Financial Daily from THE HINDU group of publications
Friday, Jan 09, 2004

News
Features
Stocks
Cross Currency
Shipping
Archives
Google

Group Sites

Opinion - Budget
Industry & Economy - Tyres


Tyres: A better tread

B. Krishnakumar

THE reduction in peak Customs rate from 25 per cent to 20 per cent and the removal of 4 per cent special additional Customs duty would offer some relief to the automotive tyre industry.

The profitability of tyre producers has been taking a knock in the recent quarters owing to the sharp spurt in input costs. The indirect tax proposal is likely to offer some relief, particularly with regard to the prices of petro-based inputs such as carbon black, nylon tyre cord and synthetic rubber.

Considering that there is significant import content in the raw-material mix, the reduction in peak duty rates would benefit the tyre producers in the form of lower raw material cost. The recent improvements in the business environment along with the reduction in indirect tax rates would have a positive impact on the tyre industry.

Though the reduction in peak Customs rate could make tyre imports relatively cheaper, a flood of imported tyres is unlikely. Such a trend was not evident in earlier occasions and is unlikely to be a major threat in the future as well.
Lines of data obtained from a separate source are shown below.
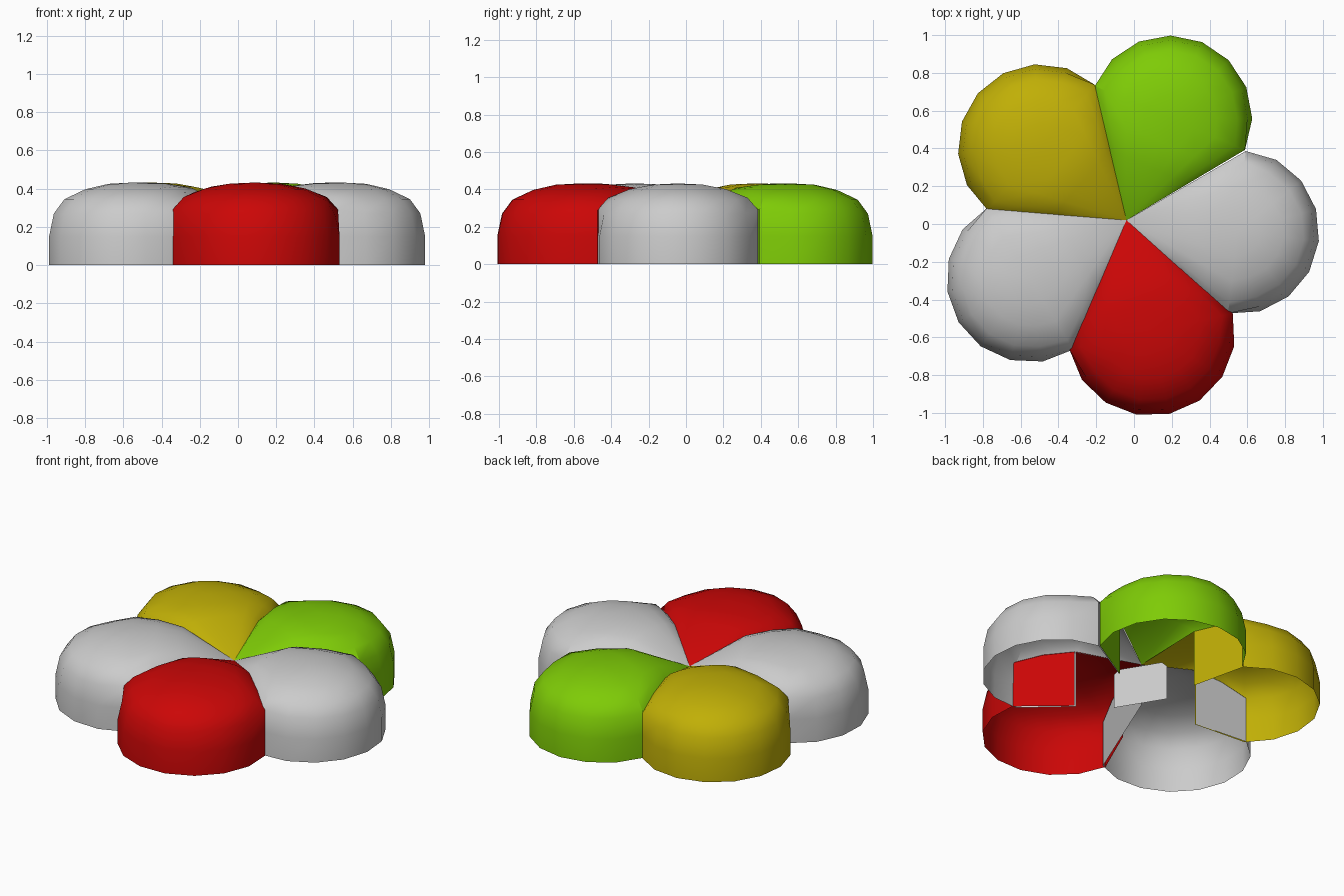
import bpy, bmesh
from math import sin, cos, radians, pi
from mathutils import Vector, Matrix

if "Cube" in bpy.data.objects:
    bpy.data.objects.remove(bpy.data.objects["Cube"])

HALF = radians(36.3)
NOTCH = 0.73                       # distance of the notches from the flower centre
AXIS = NOTCH * cos(HALF)           # centre of each petal's round end
R = NOTCH * sin(HALF) + 0.004
SEGS = 8
HUB_Z = 0.27
# rim profile: inset from the outline, height
PROFILE = [(0, 0), (0, 0.15), (0.025, 0.27), (0.08, 0.345),
           (0.19, 0.397), (0.31, 0.425), (R, 0.432)]
# points on the straight sides: distance along seam, seam height, ridge height
SIDE = [(0.38, 0.36, 0.412), (0.56, 0.34, 0.43), (NOTCH, 0.29, 0.432)]


def side_point(side, k, s):
    d, seam_z, ridge_z = side
    inset, z = PROFILE[k]
    x, y = d * cos(HALF), d * sin(HALF)
    if k < 2:
        return Vector((x, s * y, z))
    f = (inset - 0.025) / (R - 0.025)
    g = (z - 0.27) / (0.432 - 0.27)
    return Vector((x, s * y * (1 - f), seam_z + (ridge_z - seam_z) * g))


def ring(k):
    inset, z = PROFILE[k]
    pts = [side_point(p, k, -1) for p in SIDE]
    for i in range(1, SEGS):
        a = -pi / 2 + pi * i / SEGS
        pts.append(Vector((AXIS + (R - inset) * cos(a), (R - inset) * sin(a), z)))
    return pts + [side_point(p, k, 1) for p in reversed(SIDE)]


def petal(name, angle, scale, color=None, closed=False):
    bm = bmesh.new()
    rings = [[bm.verts.new(p) for p in ring(k)] for k in range(len(PROFILE))]
    # outer wall, side flaps and domed top
    for a, b in zip(rings, rings[1:]):
        for i in range(len(a) - 1):
            bm.faces.new((a[i], a[i + 1], b[i + 1], b[i]))
    # top tapers down to the hub
    hub = bm.verts.new((0, 0, HUB_Z))
    for a, b in zip(rings[2:], rings[3:]):
        bm.faces.new((hub, a[0], b[0]))
        bm.faces.new((hub, b[-1], a[-1]))
    # hidden inner walls: one side flap runs to the hub, with an end wall
    if closed:
        foot = bm.verts.new((0, 0, 0))
        bm.faces.new((rings[0][-1], foot, hub, rings[2][-1], rings[1][-1]))
    bmesh.ops.remove_doubles(bm, verts=bm.verts, dist=0.0003)
    bmesh.ops.recalc_face_normals(bm, faces=bm.faces)
    if max(bm.faces, key=lambda f: f.calc_center_median().z).normal.z < 0:
        bmesh.ops.reverse_faces(bm, faces=bm.faces)
    if closed:
        end = [(-0.02, -0.16, 0), (-0.02, -0.16, 0.22), (-0.02, -0.13, 0.25),
               (-0.02, 0.13, 0.25), (-0.02, 0.16, 0.22), (-0.02, 0.16, 0)]
        bm.faces.new([bm.verts.new(p) for p in reversed(end)]).normal_update()
    bm.transform(Matrix.Translation((-0.04, 0.02, 0))
                 @ Matrix.Rotation(radians(angle), 4, 'Z')
                 @ Matrix.Diagonal((scale, scale, 1, 1)))
    me = bpy.data.meshes.new(name)
    bm.to_mesh(me)
    bm.free()
    ob = bpy.data.objects.new(name, me)
    bpy.context.collection.objects.link(ob)
    if color:
        mat = bpy.data.materials.new(name + "_color")
        mat.diffuse_color = (*color, 1)
        mat.use_nodes = True
        mat.node_tree.nodes["Principled BSDF"].inputs["Base Color"].default_value = mat.diffuse_color
        me.materials.append(mat)
    bpy.ops.object.select_all(action='DESELECT')
    ob.select_set(True)
    bpy.context.view_layer.objects.active = ob
    bpy.ops.object.shade_smooth_by_angle(angle=radians(35))


petal("right_petal", -6.2, 1.0)
petal("green_petal", 67, 1.0, (0.21, 0.6, 0.002))
petal("yellow_petal", 139.5, 1.01, (0.53, 0.43, 0.002))
petal("left_petal", 211.3, 1.015, closed=True)
petal("red_petal", 282.5, 1.025, (0.6, 0.002, 0.002))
The domestic producers are cost efficient, especially in the case of the popular cross-ply tyres that is the commonly used in the country.
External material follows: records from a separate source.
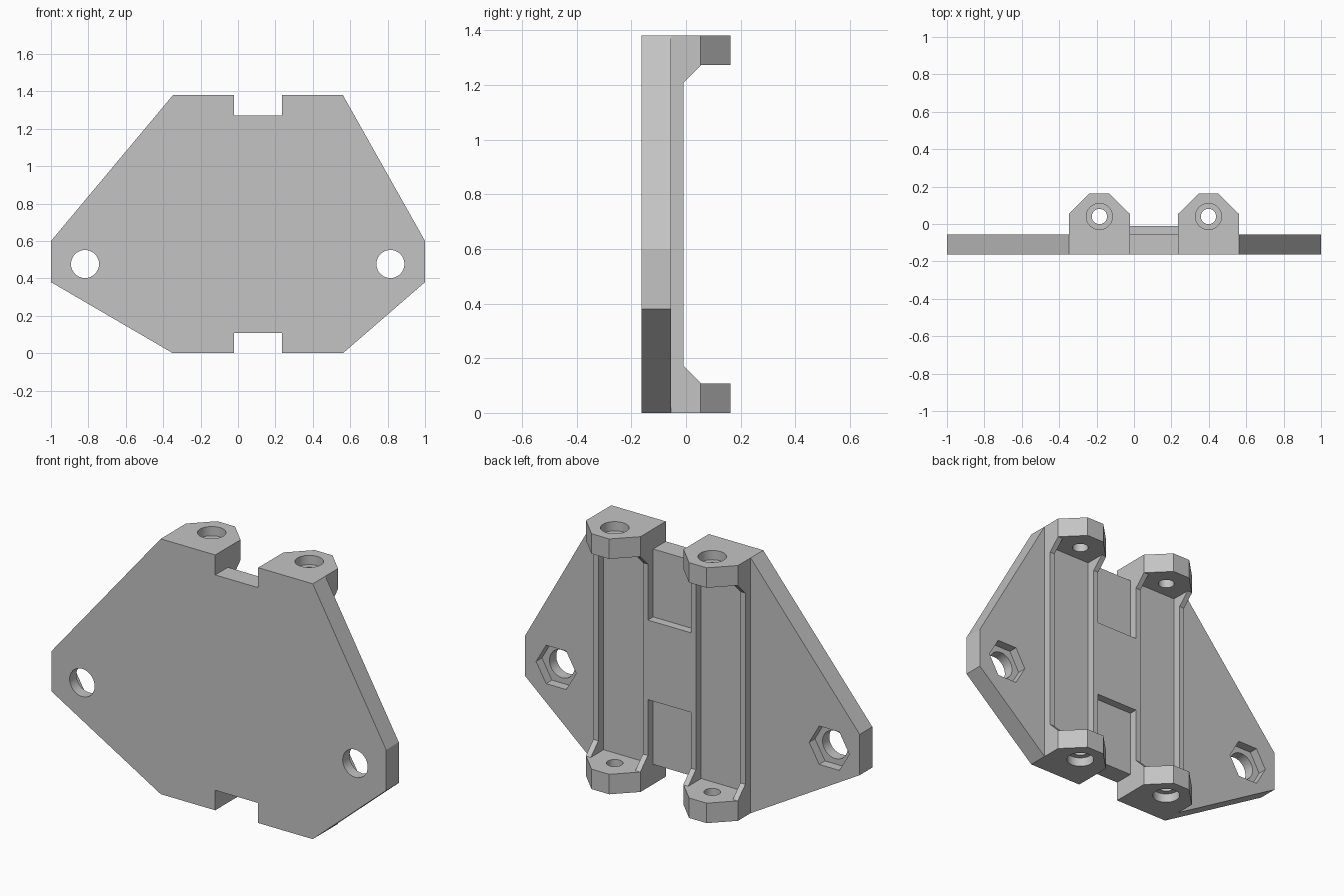
import bpy, bmesh, math

if "Cube" in bpy.data.objects:
    bpy.data.objects.remove(bpy.data.objects["Cube"], do_unlink=True)

# Single grey plastic
GREY = (0.55, 0.55, 0.55, 1)
mat = bpy.data.materials.new("grey plastic")
mat.use_nodes = True
mat.diffuse_color = GREY
bsdf = next(n for n in mat.node_tree.nodes if n.type == 'BSDF_PRINCIPLED')
bsdf.inputs["Base Color"].default_value = GREY

H = 1.38                                   # overall height
FRONT, FLOOR, RAIL, BACK = -0.163, -0.055, -0.01, 0.163
HALF = 0.163                               # half width of a column
LUG = 0.108                                # lug thickness
RIM = 0.03                                 # rail wall thickness
COLUMNS = {"right": -0.185, "left": 0.398}
PLACE = {'X': lambda u, v, t: (t, u, v),
         'Y': lambda u, v, t: (u, t, v),
         'Z': lambda u, v, t: (u, v, t)}


def prism(name, points, axis, start, end):
    """Extrude a 2D profile along an axis."""
    bm = bmesh.new()
    lo, hi = ([bm.verts.new(PLACE[axis](u, v, t)) for u, v in points]
              for t in (start, end))
    bm.faces.new(lo)
    bm.faces.new(hi)
    n = len(points)
    for i in range(n):
        j = (i + 1) % n
        bm.faces.new((lo[i], lo[j], hi[j], hi[i]))
    bmesh.ops.recalc_face_normals(bm, faces=bm.faces)
    mesh = bpy.data.meshes.new(name)
    bm.to_mesh(mesh)
    bm.free()
    mesh.materials.append(mat)
    obj = bpy.data.objects.new(name, mesh)
    bpy.context.collection.objects.link(obj)
    return obj


def ring(u, v, radius, sides):
    return [(u + radius * math.cos(2 * math.pi * i / sides),
             v + radius * math.sin(2 * math.pi * i / sides)) for i in range(sides)]


def cut(obj, cutter):
    """Subtract a cutter, then discard it."""
    cutter.hide_render = True
    mod = obj.modifiers.new("cut", 'BOOLEAN')
    mod.operation = 'DIFFERENCE'
    mod.solver = 'EXACT'
    mod.object = cutter
    bpy.context.view_layer.update()
    with bpy.context.temp_override(object=obj, active_object=obj):
        bpy.ops.object.modifier_apply(modifier=mod.name)
    bpy.data.objects.remove(cutter, do_unlink=True)


parts = []

# Backing plate with a notch top and bottom
x0, x1 = COLUMNS["right"] - HALF, COLUMNS["left"] + HALF
n0, n1 = COLUMNS["right"] + HALF, COLUMNS["left"] - HALF
plate = prism("backing_plate", [
    (-1, 0.38), (x0, 0), (n0, 0), (n0, LUG), (n1, LUG), (n1, 0), (x1, 0),
    (1, 0.38), (1, 0.6), (x1, H), (n1, H), (n1, H - LUG), (n0, H - LUG),
    (n0, H), (x0, H), (-1, 0.6)], 'Y', FRONT, FLOOR)
parts.append(plate)

# Mounting holes with hexagonal nut pockets at the back
for x in (-0.818, 0.815):
    cut(plate, prism("hole_cutter", ring(x, 0.477, 0.075, 32), 'Y', -0.3, 0.1))
    cut(plate, prism("nut_cutter", ring(x, 0.477, 0.12, 6), 'Y', FLOOR - 0.05, 0.1))

# Raised bridge between the columns
parts.append(prism("centre_bridge", [(n0, 0.475), (n1, 0.475), (n1, H - 0.475),
                                     (n0, H - 0.475)], 'Y', FLOOR, RAIL))

# Columns: two thin rails with gussets, and a bored lug at each end
CH = 0.11                                  # lug corner chamfer
rail_profile = [(FLOOR, LUG), (0.055, LUG), (RAIL, 0.173), (RAIL, H - 0.173),
                (0.055, H - LUG), (FLOOR, H - LUG)]
for side, cx in COLUMNS.items():
    for edge, a in (("outer", cx - HALF), ("inner", cx + HALF - RIM)):
        parts.append(prism(f"{side}_column_{edge}_rail", rail_profile, 'X', a, a + RIM))
    lug_profile = [(cx - HALF, FLOOR), (cx + HALF, FLOOR), (cx + HALF, BACK - CH),
                   (cx + HALF - CH, BACK), (cx - HALF + CH, BACK), (cx - HALF, BACK - CH)]
    for end, z, bore in (("lower", 0, (-0.1, 0.05)), ("upper", H - LUG, (H - 0.05, H + 0.1))):
        lug = prism(f"{side}_{end}_lug", lug_profile, 'Z', z, z + LUG)
        cut(lug, prism("pin_cutter", ring(cx, 0.04, 0.041, 32), 'Z', z - 0.2, z + 0.3))
        cut(lug, prism("bore_cutter", ring(cx, 0.04, 0.07, 32), 'Z', *bore))
        parts.append(lug)

# Smooth the round holes, keep every other edge crisp
bpy.ops.object.select_all(action='DESELECT')
for obj in parts:
    obj.select_set(True)
bpy.context.view_layer.objects.active = plate
bpy.ops.object.shade_smooth_by_angle(angle=math.radians(25))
Top companies such as MRF, J. K. Industries, Apollo and Ceat are likely to be major beneficiaries.

The improvement in business prospects for tyre producers would have a positive impact on the carbon black industry. The reduction in peak Customs duty would result in lower landed cost of carbon black feedstock, which in turn would help the carbon black producers.
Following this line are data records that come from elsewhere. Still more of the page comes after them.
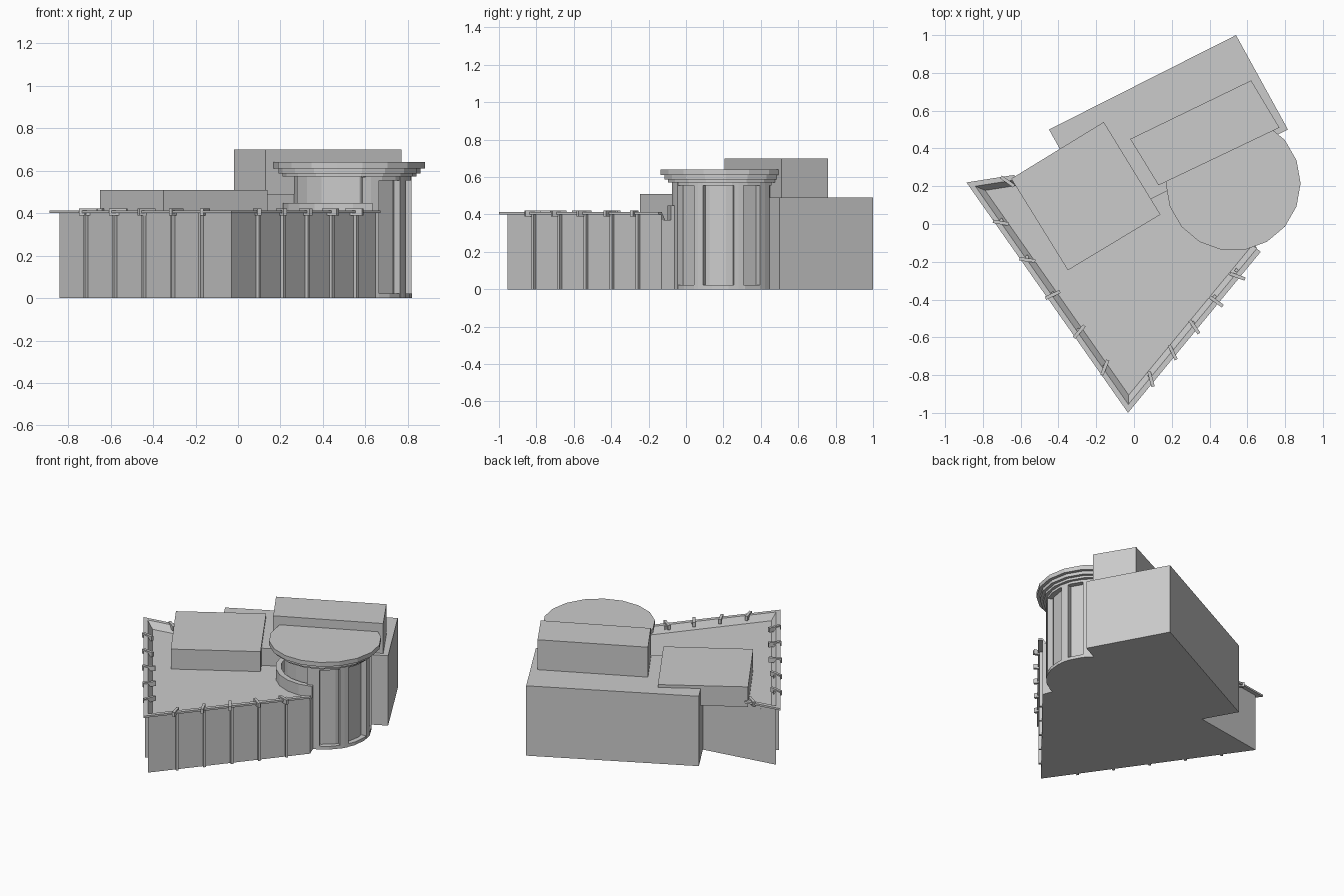
import bpy, bmesh
from math import sin, cos, radians, atan2
from mathutils import Vector

if "Cube" in bpy.data.objects:
    bpy.data.objects.remove(bpy.data.objects["Cube"])

def make(name, verts, faces):
    me = bpy.data.meshes.new(name)
    me.from_pydata(verts, [], faces)
    bm = bmesh.new()
    bm.from_mesh(me)
    bmesh.ops.recalc_face_normals(bm, faces=bm.faces)
    bm.to_mesh(me)
    bm.free()
    ob = bpy.data.objects.new(name, me)
    bpy.context.collection.objects.link(ob)
    return ob

def prism(name, pts, z0, z1):
    n = len(pts)
    verts = [(x, y, z0) for x, y in pts] + [(x, y, z1) for x, y in pts]
    faces = [list(range(n))[::-1], list(range(n, 2 * n))]
    faces += [(i, (i + 1) % n, n + (i + 1) % n, n + i) for i in range(n)]
    return make(name, verts, faces)

def bar(name, x, y, ang, length, width, z0, z1):
    u = Vector((cos(ang), sin(ang))) * length / 2
    v = Vector((-sin(ang), cos(ang))) * width / 2
    c = Vector((x, y))
    return prism(name, [c - u - v, c + u - v, c + u + v, c - u + v], z0, z1)

def offset(path, d):
    # shift an open path outward (to its right) with mitred corners
    out = []
    for i, p in enumerate(path):
        p = Vector(p)
        ns = []
        for a, b in ((i - 1, i), (i, i + 1)):
            if a >= 0 and b < len(path):
                t = (Vector(path[b]) - Vector(path[a])).normalized()
                ns.append(Vector((t.y, -t.x)))
        m = (ns[0] + ns[-1]).normalized()
        out.append(p + m * d / m.dot(ns[0]))
    return out

def sweep(name, path, section):
    k, n = len(section), len(path)
    rails = [offset(path, d) for d, z in section]
    verts = [(rails[j][i].x, rails[j][i].y, section[j][1]) for i in range(n) for j in range(k)]
    faces = [(i * k + j, i * k + (j + 1) % k, (i + 1) * k + (j + 1) % k, (i + 1) * k + j)
             for i in range(n - 1) for j in range(k)]
    faces += [list(range(k)), list(range((n - 1) * k, n * k))]
    return make(name, verts, faces)

CX, CY = 0.525, 0.215
def arc(r, a0, a1, n):
    return [(CX + r * cos(radians(a0 + (a1 - a0) * i / n)),
             CY + r * sin(radians(a0 + (a1 - a0) * i / n))) for i in range(n + 1)]

def disc(name, r, z0, z1, sides=18):
    return prism(name, arc(r, 0, 360, sides)[:-1], z0, z1)

def sector(name, r0, r1, a0, a1, z0, z1, n):
    return prism(name, arc(r1, a0, a1, n) + arc(r0, a0, a1, n)[::-1], z0, z1)

# Wedge-shaped main hall with sunken roof
prism("main_hall", [(-0.84, 0.2), (-0.03, -0.955), (0.65, -0.13), (0.53, 0.2), (-0.2, 0.302)], 0, 0.37)
wall = [(-0.63, 0.233), (-0.84, 0.2), (-0.03, -0.955), (0.65, -0.13)]
sweep("parapet", wall, [(0, 0.37), (0, 0.4), (0.027, 0.4), (0.027, 0.413), (0, 0.413), (-0.03, 0.37)])

# Wall ribs and the brackets clasping the cornice
left_ang, right_ang = atan2(-1.155, 0.81), atan2(0.825, 0.68)
for i in range(5):
    t = (0.13 + i * 0.136) / 0.81
    bar("left_rib", -0.84 + 0.81 * t, 0.2 - 1.155 * t, left_ang, 0.016, 0.036, 0, 0.41)
    t = (0.12 + i * 0.115) / 0.68
    bar("right_rib", -0.03 + 0.68 * t, -0.955 + 0.825 * t, right_ang, 0.016, 0.036, 0, 0.41)
for x, y, a in [(-0.67, 0.225, -35), (-0.705, 0.007, -10), (-0.565, -0.19, -8), (-0.43, -0.375, 25),
                (-0.29, -0.57, 50), (-0.155, -0.76, 68), (0.09, -0.82, -75), (0.205, -0.68, -65),
                (0.32, -0.545, -55), (0.435, -0.41, -35), (0.548, -0.277, -20)]:
    bar("cornice_bracket", x, y, radians(a), 0.085, 0.018, 0.39, 0.422)

# Rectangular blocks
prism("rear_block", [(0.54, 1.0), (0.815, 0.5), (-0.17, 0.0), (-0.45, 0.5)], 0, 0.49)
prism("rooftop_block", [(-0.65, 0.24), (-0.16, 0.54), (0.14, 0.05), (-0.35, -0.245)], 0.37, 0.51)
prism("upper_block", [(-0.02, 0.45), (0.62, 0.76), (0.77, 0.51), (0.13, 0.205)], 0.4, 0.70)

# Round tower: core, base, piers, balcony and stepped cornice
disc("tower_core", 0.262, 0, 0.58)
sector("tower_base", 0.2, 0.295, -85, 55, 0, 0.022, 8)
sector("tower_lintel", 0.2, 0.295, -75, 55, 0.555, 0.58, 8)
for a0, a1 in [(-78, -62), (-36, -25), (8, 18), (38, 52)]:
    sector("tower_pier", 0.24, 0.295, a0, a1, 0, 0.57, 2)
sector("balcony_wall", 0.28, 0.315, 170, 290, 0.36, 0.447, 7)
for r, z0, z1 in [(0.315, 0.572, 0.588), (0.335, 0.588, 0.61), (0.357, 0.61, 0.64)]:
    disc("tower_cornice", r, z0, z1)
Though the drop in peak rates might expose the carbon black producers to the threat of cheaper imports, such a trend appears unlikely.

The efficiency and expanded production capacities would help domestic carbon black producers match the landed price of imports.

On balance, the lower cost along with improved offtake from the tyre sector would help the carbon black producers log higher volumes and improved performance. Industry majors Phillips Carbon, Indian Rayon and Cabot India (recently delisted) would be major beneficiaries.

More Stories on : Budget | Tyres

Article E-Mail :: Comment :: Syndication :: Printer Friendly Page



Stories in this Section
Flash Budget


Capital goods: On thin edge
Tyres: A better tread
Power: A positive push for power
FMCGs: Cuts both ways
Auto components: Relief in quick time
Computer hardware: Keyed up
Steel: Firm prices save the day
Hotels and tourism — More room for optimism
Paper: No blots
Petrochemicals: Party in the pipeline
Non-ferrous metals: Sheen to continue
Consumer durables: Less pricey, more competitive
Puzzle of Powell
Textiles, post-MFA — The dragon of spindles
Sensex and the doctrine of caveat emptor
Voluntary retirement
Regional cooperation



The Hindu Group: Home | About Us | Copyright | Archives | Contacts | Subscription
Group Sites: The Hindu | Business Line | Sportstar | Frontline | The Hindu eBooks | The Hindu Images | Home |

Copyright 2004, The Hindu Business Line. Republication or redissemination of the contents of this screen are expressly prohibited without the written consent of The Hindu Business Line